Who’s the sweetest daffodil of them all?

Narcissus Trevithian
Narcissus Trevithian

Unexpected (for me at least) a frost this morning, quickly disappearing as the sun cranks up its progress across the sky. Sod’s Law the magnolia and camellia flowers will get a browning again.

The concrete base for the new compost bins has been visited overnight, a line of cat paw prints run from north to south.

The time of the daffodils is nearly over, tulips are coming to the fore, today will see a few more opening for the first time to embrace the sun.

Who gets today’s prize for scent?

Sweetness (jonquil Favel UK 1930’s) has just been and gone so not strictly in today’s competition. Has relatively small heavily scented single rich yolk yellow flowers. I first saw these at The Mead Nursery, a few years ago, a potful by the till sending out waves of perfume. Continue reading “Who’s the sweetest daffodil of them all?”

Say goodbye, wave hello

Tulbaghia Hazel
Tulbaghia Hazel

It was 14C today with rain on and off and still. The garden is pervaded by the scent from the green but gradually dying foliage of Tulbaghia Hazel. The leaves have a not entirely pleasant foxy garlicky scent but I can’t complain about the show all summer and its made a huge clump which may succumb in a harsh winter but dominated the front of the border for the second year.

Bred by the UK Tulbaghia National Collection holders and named in 2004. They say the flowers have a lovely evening scent, there must be a lot of moths in South Africa, at least two pelargoniums and Zaluzianskya are evening scented as well.

Final blaze of glory
Cornus Midwinter Fire is lighting up the tawny bed with pinky golden leaves echoed on the boundary of the garden by the richer yellow of the Hazels which have still to drop the majority of their leaves, the theme in turn picked up by the oaks in the field beyond. The Ash however is bare, its blackened leaves litter the path to the stream, and the Stag’s Horn Sumach went fiery red and dropped to bony winter hornage within a week.

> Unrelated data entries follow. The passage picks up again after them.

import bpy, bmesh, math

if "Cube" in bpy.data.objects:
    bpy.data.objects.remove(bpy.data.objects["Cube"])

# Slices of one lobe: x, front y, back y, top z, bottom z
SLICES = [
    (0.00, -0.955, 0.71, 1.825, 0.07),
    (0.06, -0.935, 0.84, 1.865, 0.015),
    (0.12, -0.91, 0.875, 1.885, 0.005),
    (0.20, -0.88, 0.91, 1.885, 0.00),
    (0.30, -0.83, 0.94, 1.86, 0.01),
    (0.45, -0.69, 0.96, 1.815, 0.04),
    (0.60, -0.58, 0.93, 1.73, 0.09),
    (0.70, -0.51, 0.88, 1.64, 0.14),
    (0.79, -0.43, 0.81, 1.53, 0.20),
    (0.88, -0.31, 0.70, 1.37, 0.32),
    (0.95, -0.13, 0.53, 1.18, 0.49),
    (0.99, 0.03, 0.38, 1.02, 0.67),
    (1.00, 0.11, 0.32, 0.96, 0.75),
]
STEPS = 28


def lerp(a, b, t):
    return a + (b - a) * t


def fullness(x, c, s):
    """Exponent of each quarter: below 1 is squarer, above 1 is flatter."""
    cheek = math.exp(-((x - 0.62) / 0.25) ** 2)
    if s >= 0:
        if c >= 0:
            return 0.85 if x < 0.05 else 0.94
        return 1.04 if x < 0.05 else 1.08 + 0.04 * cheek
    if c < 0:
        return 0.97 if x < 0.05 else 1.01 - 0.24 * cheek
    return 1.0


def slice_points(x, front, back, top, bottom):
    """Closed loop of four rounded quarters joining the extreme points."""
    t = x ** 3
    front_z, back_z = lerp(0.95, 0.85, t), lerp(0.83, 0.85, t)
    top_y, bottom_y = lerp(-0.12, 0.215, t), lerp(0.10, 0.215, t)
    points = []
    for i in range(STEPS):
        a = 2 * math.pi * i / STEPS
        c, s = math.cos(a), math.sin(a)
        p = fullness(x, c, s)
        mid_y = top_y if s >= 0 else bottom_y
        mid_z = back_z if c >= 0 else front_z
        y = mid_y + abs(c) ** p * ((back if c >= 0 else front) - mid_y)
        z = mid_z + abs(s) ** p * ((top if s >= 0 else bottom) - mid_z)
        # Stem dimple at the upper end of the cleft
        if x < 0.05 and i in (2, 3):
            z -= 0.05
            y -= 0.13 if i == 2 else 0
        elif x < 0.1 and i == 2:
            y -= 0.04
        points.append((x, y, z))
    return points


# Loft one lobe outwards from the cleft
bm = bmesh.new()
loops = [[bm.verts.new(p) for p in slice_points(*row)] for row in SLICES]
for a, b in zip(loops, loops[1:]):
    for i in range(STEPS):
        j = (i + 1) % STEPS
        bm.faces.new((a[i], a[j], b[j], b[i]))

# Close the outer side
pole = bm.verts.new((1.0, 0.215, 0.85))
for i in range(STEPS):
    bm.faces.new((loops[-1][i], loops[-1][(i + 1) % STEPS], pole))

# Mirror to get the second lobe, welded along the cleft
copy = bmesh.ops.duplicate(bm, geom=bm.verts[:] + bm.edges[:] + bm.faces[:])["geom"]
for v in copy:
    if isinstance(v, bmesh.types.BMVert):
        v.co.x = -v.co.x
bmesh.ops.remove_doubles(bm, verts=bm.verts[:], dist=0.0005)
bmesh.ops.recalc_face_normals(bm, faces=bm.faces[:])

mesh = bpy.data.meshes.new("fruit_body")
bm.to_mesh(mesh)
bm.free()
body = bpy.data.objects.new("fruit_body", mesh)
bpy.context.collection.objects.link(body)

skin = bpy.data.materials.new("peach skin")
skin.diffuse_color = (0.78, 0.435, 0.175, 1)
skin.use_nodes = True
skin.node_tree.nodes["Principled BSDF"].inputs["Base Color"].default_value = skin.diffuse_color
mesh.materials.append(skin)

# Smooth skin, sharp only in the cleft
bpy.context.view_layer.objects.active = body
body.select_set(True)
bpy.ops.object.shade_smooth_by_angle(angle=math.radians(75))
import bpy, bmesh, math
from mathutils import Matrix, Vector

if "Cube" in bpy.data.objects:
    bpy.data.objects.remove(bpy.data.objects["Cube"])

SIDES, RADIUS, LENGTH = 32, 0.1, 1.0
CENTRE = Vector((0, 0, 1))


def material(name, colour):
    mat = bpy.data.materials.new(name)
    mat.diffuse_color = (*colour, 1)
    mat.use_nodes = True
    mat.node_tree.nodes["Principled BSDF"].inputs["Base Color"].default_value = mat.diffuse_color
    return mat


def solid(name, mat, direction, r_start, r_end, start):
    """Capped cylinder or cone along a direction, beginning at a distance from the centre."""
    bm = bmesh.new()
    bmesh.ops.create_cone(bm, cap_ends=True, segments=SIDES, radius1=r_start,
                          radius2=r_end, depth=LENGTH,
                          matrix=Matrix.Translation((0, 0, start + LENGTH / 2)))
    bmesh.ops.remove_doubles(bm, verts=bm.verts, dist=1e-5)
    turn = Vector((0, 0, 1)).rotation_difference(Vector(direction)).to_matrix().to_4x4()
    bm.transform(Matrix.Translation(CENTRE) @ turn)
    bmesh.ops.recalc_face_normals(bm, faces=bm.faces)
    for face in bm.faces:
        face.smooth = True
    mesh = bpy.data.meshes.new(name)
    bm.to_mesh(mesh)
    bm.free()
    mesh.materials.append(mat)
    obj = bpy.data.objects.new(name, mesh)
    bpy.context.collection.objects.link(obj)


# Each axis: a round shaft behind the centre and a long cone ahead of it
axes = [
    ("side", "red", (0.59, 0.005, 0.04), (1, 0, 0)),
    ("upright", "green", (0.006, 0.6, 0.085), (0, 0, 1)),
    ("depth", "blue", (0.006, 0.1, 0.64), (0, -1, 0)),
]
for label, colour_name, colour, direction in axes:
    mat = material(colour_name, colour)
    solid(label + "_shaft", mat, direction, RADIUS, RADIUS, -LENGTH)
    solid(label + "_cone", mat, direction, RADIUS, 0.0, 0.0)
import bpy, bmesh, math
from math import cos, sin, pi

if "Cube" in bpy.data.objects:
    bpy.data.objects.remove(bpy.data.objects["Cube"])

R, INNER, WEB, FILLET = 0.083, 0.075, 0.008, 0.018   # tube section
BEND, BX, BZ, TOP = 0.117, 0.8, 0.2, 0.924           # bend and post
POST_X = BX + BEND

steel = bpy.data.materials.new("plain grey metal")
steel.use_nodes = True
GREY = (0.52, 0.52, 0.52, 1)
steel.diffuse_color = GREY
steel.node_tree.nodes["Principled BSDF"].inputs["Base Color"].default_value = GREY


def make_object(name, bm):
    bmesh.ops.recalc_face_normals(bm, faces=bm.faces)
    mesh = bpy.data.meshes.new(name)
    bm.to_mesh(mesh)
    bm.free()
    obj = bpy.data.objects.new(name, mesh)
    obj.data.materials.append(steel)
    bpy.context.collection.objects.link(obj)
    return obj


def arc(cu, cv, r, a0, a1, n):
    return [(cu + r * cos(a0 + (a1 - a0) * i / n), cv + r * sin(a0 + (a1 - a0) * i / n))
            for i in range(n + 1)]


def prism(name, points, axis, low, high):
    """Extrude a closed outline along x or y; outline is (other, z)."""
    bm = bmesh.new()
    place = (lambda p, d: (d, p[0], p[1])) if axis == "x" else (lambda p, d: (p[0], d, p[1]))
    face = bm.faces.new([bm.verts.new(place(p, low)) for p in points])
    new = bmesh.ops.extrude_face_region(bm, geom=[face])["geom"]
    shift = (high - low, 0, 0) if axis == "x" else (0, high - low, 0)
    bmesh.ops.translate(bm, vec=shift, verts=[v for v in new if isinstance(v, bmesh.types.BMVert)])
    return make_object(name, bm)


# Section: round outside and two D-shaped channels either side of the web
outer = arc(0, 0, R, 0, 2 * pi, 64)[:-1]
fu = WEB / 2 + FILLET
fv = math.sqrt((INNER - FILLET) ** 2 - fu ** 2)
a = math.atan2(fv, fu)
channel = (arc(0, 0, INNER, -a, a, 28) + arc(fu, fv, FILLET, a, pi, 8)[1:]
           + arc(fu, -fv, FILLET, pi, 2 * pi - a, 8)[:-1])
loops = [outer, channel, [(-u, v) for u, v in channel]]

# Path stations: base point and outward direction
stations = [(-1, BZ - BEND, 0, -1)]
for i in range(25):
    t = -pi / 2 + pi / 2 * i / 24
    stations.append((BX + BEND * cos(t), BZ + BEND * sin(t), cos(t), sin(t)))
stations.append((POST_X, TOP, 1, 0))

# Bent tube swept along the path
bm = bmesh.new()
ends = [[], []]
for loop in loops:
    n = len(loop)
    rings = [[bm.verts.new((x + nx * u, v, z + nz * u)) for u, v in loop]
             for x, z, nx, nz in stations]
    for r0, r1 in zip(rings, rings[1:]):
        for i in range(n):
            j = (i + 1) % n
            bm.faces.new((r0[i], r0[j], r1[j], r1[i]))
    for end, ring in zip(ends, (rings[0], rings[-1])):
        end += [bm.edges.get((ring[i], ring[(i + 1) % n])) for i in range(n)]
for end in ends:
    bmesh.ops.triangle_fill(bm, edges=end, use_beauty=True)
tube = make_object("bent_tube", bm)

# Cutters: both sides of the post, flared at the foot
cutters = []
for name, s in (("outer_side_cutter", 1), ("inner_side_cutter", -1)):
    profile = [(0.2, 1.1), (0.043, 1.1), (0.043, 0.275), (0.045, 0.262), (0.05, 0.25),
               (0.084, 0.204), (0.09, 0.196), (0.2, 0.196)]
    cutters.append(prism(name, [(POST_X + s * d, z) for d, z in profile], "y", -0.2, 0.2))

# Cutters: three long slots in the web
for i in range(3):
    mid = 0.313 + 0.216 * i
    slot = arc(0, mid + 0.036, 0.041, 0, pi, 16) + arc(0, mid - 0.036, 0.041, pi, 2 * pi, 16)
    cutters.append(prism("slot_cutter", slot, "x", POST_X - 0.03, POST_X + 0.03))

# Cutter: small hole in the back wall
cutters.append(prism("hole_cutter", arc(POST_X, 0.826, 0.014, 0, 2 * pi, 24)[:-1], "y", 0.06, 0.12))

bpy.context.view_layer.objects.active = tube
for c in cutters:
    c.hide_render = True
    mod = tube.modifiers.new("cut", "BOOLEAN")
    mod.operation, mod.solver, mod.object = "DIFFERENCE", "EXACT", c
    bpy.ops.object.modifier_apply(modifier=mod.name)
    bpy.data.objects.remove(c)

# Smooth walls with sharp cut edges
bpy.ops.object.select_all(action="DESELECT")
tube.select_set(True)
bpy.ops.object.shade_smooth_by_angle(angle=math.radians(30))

I couldn’t help myself
This has been an autumn of bulbs, some have still to go in. In the summer I ordered quite a lot especially of tulips from Jacques Amand at full price and then some autumn crocus and other bits and bobs from Broadleigh Bulbs and then Crocus had 50% off and Avon Bulbs had 25% off – Yikes! But this is about lots of different types of bulb not quantity, allium, Iris reticulata, scilla, muscari, hyacinths Delft Blue, Miss Saigon, Roman White and Sky Jacket, Anemone blanda, Anemone coronaria, tulips Don Pedro, Queen of Night, Montreux, Monte Carlo, Prinses Irene, Apricot Beauty and Spring Green, more autumn crocus, narcissus, Silver Chimes, Thalia, Topolino WP Milner and Elka, Snake’s Head Fritillary, Wood Anemones and so the list goes on.

Now most are in I’ve forgotten where I put them so hopefully I’ll be surprised and delighted come spring!

When planting up one large terracotta pot a couple of weeks ago I found wood mice had made a nest in the polystyrene at the bottom of the pot under the summer bedding having made an access hole in the compost down the side of the pot hidden by the then still burgeoning white heliotrope.

Arum creticum is pushing through and pats of the rounded leaves of spring flowering Cyclamen coum appear amongst those of C hederifolium. There are flower buds on Melianthus major.

Galvezia speciosa
Galvezia speciosa

And finally…
Grown from seed sown this year and now resident in the conservatory, a Californian native, Galvezia speciosa, loved by hummingbirds apparently. The seed was from Derry Watkins Special Plants, also from SP this year, Dolichos lab lab, the first time I’ve got it to germinate, it whizzed up the Kiss Me Over the Garden Gate but failed to flower. The jury is still out on Dahlia australis, it looked better in a bed that received full sun than those in partial shade.